Now, for my gift to her. Obviously, I wanted to do something special. The registry wasn’t going to cut it. Alex is a very generous friend– I’ve received scores of thoughtful gifts from her over the years–so I had a lot to live up to.
I started here: if there’s one thing I know about Alex, it’s that she really does appreciate the value of beautiful things. The first time I went into Evolution, a store in Soho that specializes in “unique natural history collectibles,” I was captivated by their butterfly collection. You could stare at those things for hours. Drawer after drawer of eye-popping colors and patterns. Alex and I went to art school together, and both of us concentrated in painting. Each of these butterflies seemed a masterpiece unto itself.
I went into the store a few weeks before the wedding knowing I wanted to get her a collection of butterflies under glass, but with hundreds and hundreds of species to choose from, I had no idea how I wanted to narrow it down. The drawers full of butterflies at Evolution are organized by location– Africa, Asia, etc. I slowly realized that I could choose butterflies that corresponded to locations that have some significance to Alex and Randolph.
Once that became clear, I chose the butterflies (in a painstaking, hours-long process) through a combination of symbolic and aesthetic value.

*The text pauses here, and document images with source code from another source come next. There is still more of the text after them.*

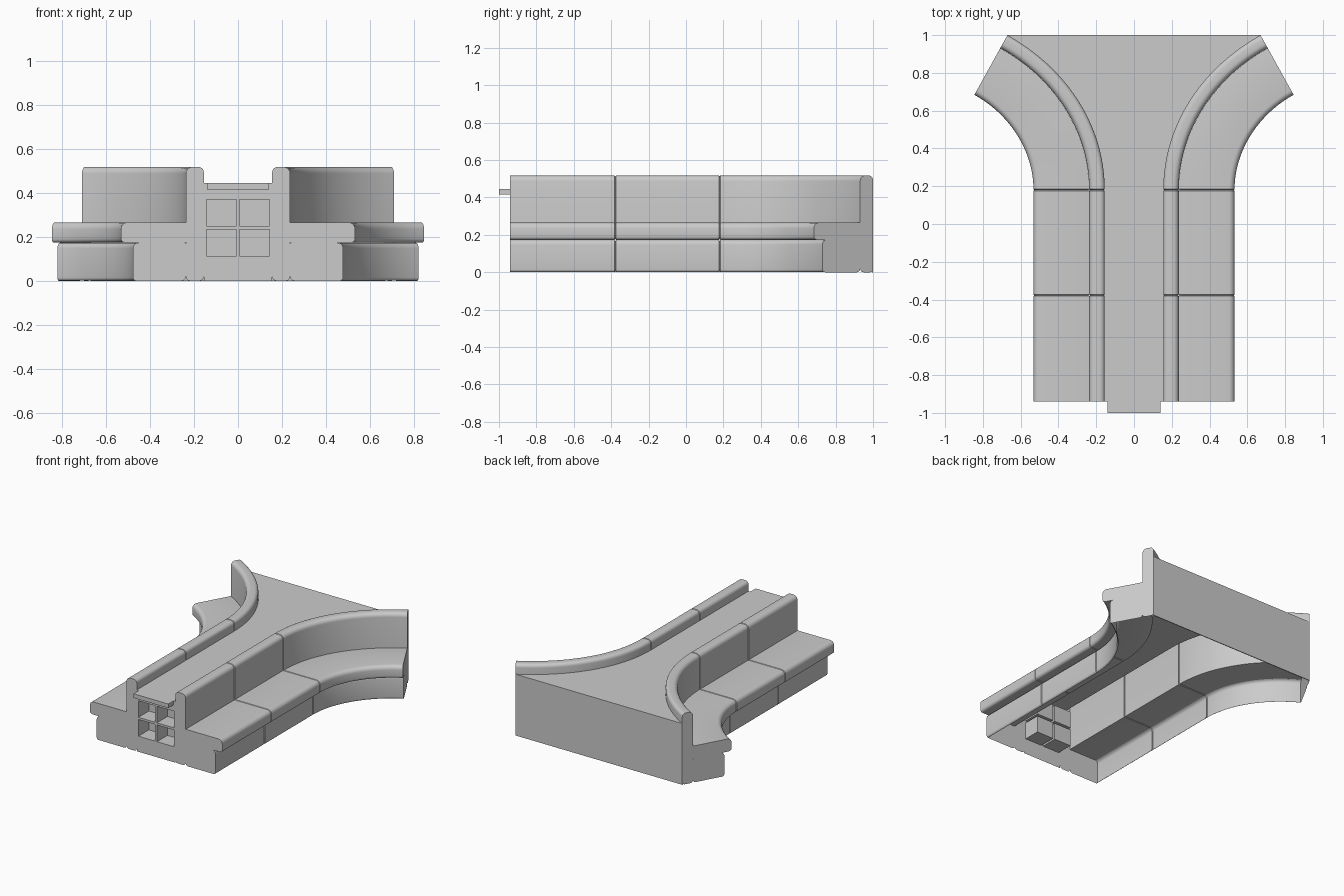
import bpy, bmesh, math
from mathutils import Vector
from mathutils.geometry import interpolate_bezier

cube = bpy.data.objects.get("Cube")
if cube:
    bpy.data.objects.remove(cube)

grey = bpy.data.materials.new("soft grey")
grey.use_nodes = True
COLOR = (0.6, 0.6, 0.6, 1)
grey.diffuse_color = COLOR
grey.node_tree.nodes["Principled BSDF"].inputs["Base Color"].default_value = COLOR

BACK_X, WALL_X, EDGE_X = 0.155, 0.237, 0.532   # backrest rear, backrest front, seat lip
FRONT, JOINT, BEND = -0.94, -0.378, 0.18
TOP = 0.445                                    # platform height
SEAT_Z = 0.173                                 # underside of the cushions
STEPS = 24


def finish(name, bm, smooth=False, mirror=False):
    mesh = bpy.data.meshes.new(name)
    bm.to_mesh(mesh)
    bm.free()
    mesh.materials.append(grey)
    obj = bpy.data.objects.new(name, mesh)
    bpy.context.collection.objects.link(obj)
    if smooth:
        bpy.ops.object.select_all(action='DESELECT')
        obj.select_set(True)
        bpy.context.view_layer.objects.active = obj
        bpy.ops.object.shade_smooth_by_angle(angle=math.radians(35))
    if mirror:
        obj.modifiers.new("mirror", 'MIRROR').use_mirror_merge = False


def bend_curve(start_x, end, handle):
    """Curve leaving the straight run and turning outward."""
    a, d = Vector((start_x, BEND, 0)), Vector((*end, 0))
    turn = Vector((0.875, 0.485, 0))
    return interpolate_bezier(a, a + Vector((0, handle, 0)), d - turn * handle, d, STEPS + 1)


back_curve = bend_curve(BACK_X, (0.67, 1.0), 0.35)
lip_curve = bend_curve(EDGE_X, (0.845, 0.684), 0.21)

# Stations along the seating: rear point, lip point, inset (for the seam grooves)
SEAM, DEPTH = 0.004, 0.004
stations = [(Vector((BACK_X, y, 0)), Vector((EDGE_X, y, 0)), inset) for y, inset in (
    (FRONT, 0), (JOINT - SEAM, 0), (JOINT, DEPTH), (JOINT + SEAM, 0),
    (BEND - SEAM, 0), (BEND, DEPTH), (BEND + SEAM, 0))]
stations += [(b, l, 0) for b, l in zip(back_curve[1:], lip_curve[1:])]


def rounded_rect(x0, x1, z0, z1, radii, n=5):
    """Rounded outline; radii run from bottom inner corner, anticlockwise."""
    corners = [(x0, z0, 1, 1), (x1, z0, -1, 1), (x1, z1, -1, -1), (x0, z1, 1, -1)]
    pts = []
    for i, ((x, z, sx, sz), r) in enumerate(zip(corners, radii)):
        for k in range(n + 1):
            a = math.pi + (i + k / n) * math.pi / 2
            pts.append((x + sx * r + r * math.cos(a), z + sz * r + r * math.sin(a)))
    return pts


def sweep(name, profile, hidden):
    """Shell along the stations, capped at both ends; hidden strips stay open."""
    bm = bmesh.new()
    n = len(profile)
    cx = sum(x for x, z in profile) / n
    cz = sum(z for x, z in profile) / n
    rings = []
    for back, lip, inset in stations:
        ring = []
        for x, z in profile:
            x += math.copysign(inset, cx - x)
            p = back.lerp(lip, (x - BACK_X) / (EDGE_X - BACK_X))
            ring.append(bm.verts.new((p.x, p.y, z + math.copysign(inset, cz - z))))
        rings.append(ring)
    for i in range(n):
        j = (i + 1) % n
        (xa, za), (xb, zb) = profile[i], profile[j]
        if hidden((xa + xb) / 2, (za + zb) / 2):
            continue
        for a, b in zip(rings, rings[1:]):
            bm.faces.new((a[j], a[i], b[i], b[j]))
    bm.faces.new(rings[0])
    bm.faces.new(reversed(rings[-1]))
    finish(name, bm, smooth=True, mirror=True)


# Backrest shell: front wall above the seat, rear wall above the platform
backrest = rounded_rect(BACK_X, WALL_X, 0, 0.517, (0.02, 0.02, 0.03, 0.025))
backrest.insert(len(backrest) // 2, (WALL_X, SEAT_Z))
backrest.append((BACK_X, TOP - 0.03))
sweep("backrest", backrest,
      lambda x, z: z < SEAT_Z or (x < BACK_X + 0.001 and z < TOP - 0.03))

# Seat base: outer panel only, open underneath
base = rounded_rect(WALL_X, 0.477, 0, SEAT_Z, (0.02, 0.015, 0.025, 0.005))
sweep("seat_base", base, lambda x, z: x < 0.3 or z < 0.001 or z > SEAT_Z - 0.001)

# Seat cushion
cushion = rounded_rect(WALL_X, EDGE_X, SEAT_Z, 0.265, (0.002, 0.02, 0.03, 0.002))
sweep("seat_cushion", cushion, lambda x, z: x < WALL_X + 0.0005)


def box(name, lo, hi):
    bm = bmesh.new()
    for v in bmesh.ops.create_cube(bm, size=1)["verts"]:
        v.co = [l + (c + 0.5) * (h - l) for c, l, h in zip(v.co, lo, hi)]
    finish(name, bm)


# Raised platform slab between the backrests
bm = bmesh.new()
side = [(BACK_X + 0.004, FRONT)] + [(p.x + 0.004, p.y) for p in back_curve[:-1]] + [(0.67, 1.0)]
outline = side + [(-x, y) for x, y in reversed(side)]
slab = bm.faces.new([bm.verts.new((x, y, TOP)) for x, y in outline])
lower = bmesh.ops.extrude_face_region(bm, geom=[slab], use_keep_orig=True)["geom"]
bmesh.ops.translate(bm, vec=(0, 0, -0.03), verts=[v for v in lower if isinstance(v, bmesh.types.BMVert)])
bmesh.ops.recalc_face_normals(bm, faces=bm.faces[:])
finish("platform", bm)

# Front ledge and rear wall
box("front_ledge", (-0.14, -1.0, TOP - 0.03), (0.14, FRONT, TOP))
box("rear_wall", (-0.67, 0.994, 0), (0.67, 1.0, TOP))

# Front panel with four recessed cubbies
xs = (-BACK_X, -0.142, -0.007, 0.007, 0.142, BACK_X)
zs = (0, 0.113, 0.234, 0.25, 0.37, TOP - 0.03)
bm = bmesh.new()
grid = [[bm.verts.new((x, FRONT, z)) for x in xs] for z in zs]
cubbies = []
for r in range(5):
    for c in range(5):
        f = bm.faces.new((grid[r][c], grid[r][c + 1], grid[r + 1][c + 1], grid[r + 1][c]))
        if r in (1, 3) and c in (1, 3):
            cubbies.append(f)
for f in cubbies:
    new = bmesh.ops.extrude_discrete_faces(bm, faces=[f])["faces"][0]
    bmesh.ops.translate(bm, vec=(0, 0.12, 0), verts=new.verts[:])
finish("front_panel", bm)
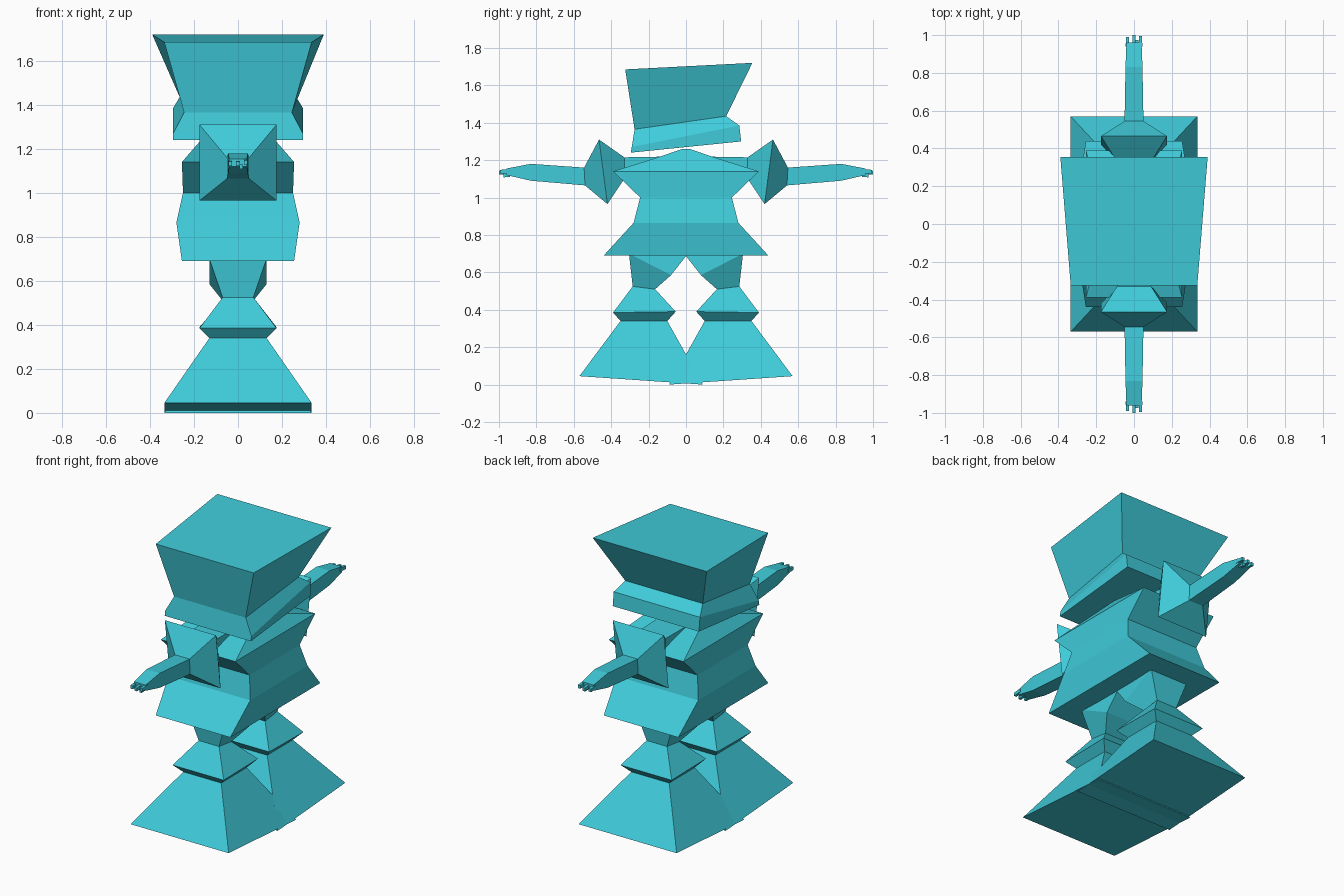
import bpy, bmesh

teal = bpy.data.materials.new("teal")
teal.diffuse_color = (0.05, 0.6, 0.7, 1)


def loft(name, rings, side=1):
    """Skin four-cornered rings. Each ring is two edges running along x:
    (half width, y, z, half width, y, z). side=-1 mirrors in y."""
    bm = bmesh.new()
    loops = []
    for wa, ya, za, wb, yb, zb in rings:
        corners = [(-wa, ya, za), (wa, ya, za), (wb, yb, zb), (-wb, yb, zb)]
        loops.append([bm.verts.new((x, y * side, z)) for x, y, z in corners])
    for a, b in zip(loops, loops[1:]):
        for i in range(4):
            j = (i + 1) % 4
            bm.faces.new((a[i], a[j], b[j], b[i]))
    bm.faces.new(loops[0])
    bm.faces.new(loops[-1])
    bmesh.ops.recalc_face_normals(bm, faces=bm.faces)
    mesh = bpy.data.meshes.new(name)
    bm.to_mesh(mesh)
    bm.free()
    mesh.materials.append(teal)
    ob = bpy.data.objects.new(name, mesh)
    bpy.context.collection.objects.link(ob)
    return ob


def level(w, y, z):
    return (w, -y, z, w, y, z)


# Head: flared block over a tilted jaw band
loft("head", [
    (0.295, -0.295, 1.24, 0.295, 0.295, 1.30),
    (0.295, -0.29, 1.27, 0.295, 0.285, 1.385),
    (0.245, -0.275, 1.365, 0.265, 0.215, 1.435),
    (0.335, -0.325, 1.685, 0.39, 0.355, 1.72),
])

# Torso: skirt, waist, chest and sloped shoulders
loft("torso", [
    level(0.255, 0.44, 0.69),
    level(0.28, 0.28, 0.865),
    level(0.25, 0.245, 1.0),
    level(0.255, 0.39, 1.14),
    level(0.19, 0.15, 1.215),
    level(0.15, 0.02, 1.26),
])

for side, label in ((-1, "left"), (1, "right")):
    # Arm: shoulder root, flared pad, forearm and hand
    loft("arm_" + label, [
        (0.10, 0.05, 1.22, 0.10, 0.05, 1.10),
        (0.09, 0.33, 1.215, 0.09, 0.33, 1.10),
        (0.175, 0.465, 1.31, 0.175, 0.42, 0.965),
        (0.05, 0.545, 1.16, 0.05, 0.54, 1.065),
        (0.045, 0.83, 1.18, 0.045, 0.83, 1.09),
        (0.04, 0.96, 1.155, 0.04, 0.96, 1.12),
    ], side)

    # Fingers
    for i, (x, z, tip) in enumerate([(-0.035, 1.135, 0.99), (0, 1.135, 1.0),
                                     (0.035, 1.14, 0.995), (0.015, 1.12, 0.975)]):
        finger = loft(f"finger_{label}_{i}", [
            (0.009, 0.94, z + 0.012, 0.009, 0.94, z - 0.010),
            (0.008, tip, z + 0.008, 0.008, tip, z - 0.012),
        ], side)
        finger.location.x = x

    # Leg: thigh, pinched knee, shin cuff and wide foot
    loft("leg_" + label, [
        (0.12, 0.26, 0.80, 0.12, -0.05, 0.75),
        (0.13, 0.305, 0.70, 0.13, 0.08, 0.585),
        (0.07, 0.285, 0.525, 0.07, 0.165, 0.51),
        (0.175, 0.39, 0.385, 0.175, 0.055, 0.39),
        (0.13, 0.35, 0.34, 0.13, 0.10, 0.34),
        (0.335, 0.57, 0.045, 0.335, -0.09, 0.0),
    ], side)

I started with 12 butterflies and then whittled it down to nine. The resident entomologist removed the butterflies from the drawers and arranged them (with pins) on a slab of styrofoam. We spent some time together creating the best arrangement, figuring out how to balance all the individual colors.
The butterflies were framed with double-sided glass, so you can see the amazing, often completely different, patterns on the other side. My frame was ready in a few weeks time.
I had a purple butterfly to remind them of their wedding (purple was their wedding color). I had two Chinese butterflies, to honor Alex’s heritage. I had a butterfly from the Southeast United States, to honor Randolph’s. I had a butterfly from Thailand, where the Howie family often vacationed, to remind the couple of the importance of family. I had a Central American butterfly to remind the couple of their first trip together, to Costa Rica; an African butterfly to remind them of their South African honeymoon; and a Papua New Guinean butterfly to remind them to stay curious and open (and in anticipation of future travels). The “Painted Lady,” found all over the United States, was a reference to their shared future together.
The night before the rehearsal dinner, I made a card crudely depicting all of the butterflies as a sort of a diagram explaining the gift. I gave it to the couple privately after the rehearsal dinner. They loved it so much they displayed it at the Howie home the day after the wedding, when all the guests gathered for a BBQ. If you’re thinking of stealing this idea, be forewarned: it is NOT. CHEAP. But it’s something I know they’ll have forever, and when I saw how touched they were, it was entirely worth it.
Giving them the gift at the rehearsal dinner
The gift and the card on display at the Howie home, the morning after the wedding